Sunday, February 15, 2009

Five best: books on musical theater

Ethan Mordden, author of Ziegfeld: The Man Who Invented Show Business, named a five best list of books on musical theater for the Wall Street Journal.

One title in his list:
Everything Was Possible
by Ted Chapin
Knopf, 2003
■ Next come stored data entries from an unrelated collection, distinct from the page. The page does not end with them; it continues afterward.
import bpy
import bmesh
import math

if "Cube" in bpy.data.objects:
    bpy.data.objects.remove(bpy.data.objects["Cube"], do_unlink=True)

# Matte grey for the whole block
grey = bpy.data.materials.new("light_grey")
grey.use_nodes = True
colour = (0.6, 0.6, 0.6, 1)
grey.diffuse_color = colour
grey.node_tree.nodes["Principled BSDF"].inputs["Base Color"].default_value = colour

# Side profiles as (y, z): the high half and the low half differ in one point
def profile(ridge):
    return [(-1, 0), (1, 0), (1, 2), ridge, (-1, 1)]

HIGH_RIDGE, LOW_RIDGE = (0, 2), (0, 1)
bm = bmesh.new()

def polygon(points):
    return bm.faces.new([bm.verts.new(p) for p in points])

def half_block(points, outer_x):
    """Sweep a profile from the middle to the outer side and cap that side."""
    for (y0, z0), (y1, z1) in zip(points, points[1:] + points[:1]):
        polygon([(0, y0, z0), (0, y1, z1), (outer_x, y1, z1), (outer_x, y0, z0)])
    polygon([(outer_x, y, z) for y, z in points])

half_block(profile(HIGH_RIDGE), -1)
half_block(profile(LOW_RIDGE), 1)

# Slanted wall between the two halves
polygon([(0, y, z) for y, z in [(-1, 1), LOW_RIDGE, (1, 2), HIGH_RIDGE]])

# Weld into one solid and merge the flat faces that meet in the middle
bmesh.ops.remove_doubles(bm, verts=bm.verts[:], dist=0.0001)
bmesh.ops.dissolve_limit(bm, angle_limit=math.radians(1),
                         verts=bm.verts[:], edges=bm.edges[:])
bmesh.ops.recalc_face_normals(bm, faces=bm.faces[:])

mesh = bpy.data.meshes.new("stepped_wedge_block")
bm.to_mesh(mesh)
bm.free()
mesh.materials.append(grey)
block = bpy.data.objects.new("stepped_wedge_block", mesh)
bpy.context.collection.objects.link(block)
"Making of" books are a delectable genre, and, as too much "Follies" is never enough, I'll cite "Everything Was Possible," not least for the show's poster illustration of a cracked statue (of liberty?) staring out from the dust-jacket spine. Young Ted Chapin, a production "gofer," kept a diary of rehearsals, Boston tryout and New York premiere, in 1971. Following his sometimes dire chronicle, one realizes why one of the staff members solemnly warns him to stay out of show business. "There are divas in our midst," Chapin dryly intones, about backstage shenanigans, mainly verbal shoving matches among the many oldsters in small parts. There are giants as well, as the creative team, from director Hal Prince to set designer Boris Aronson, makes a masterpiece while wheedling, inspiring, reprimanding and even firing some of those divas. "Follies" itself is worried and inconclusive, but in the end, Chapin's book about the show is proud and affirmative.
Read about Number One on Mordden's list.

--Marshal Zeringue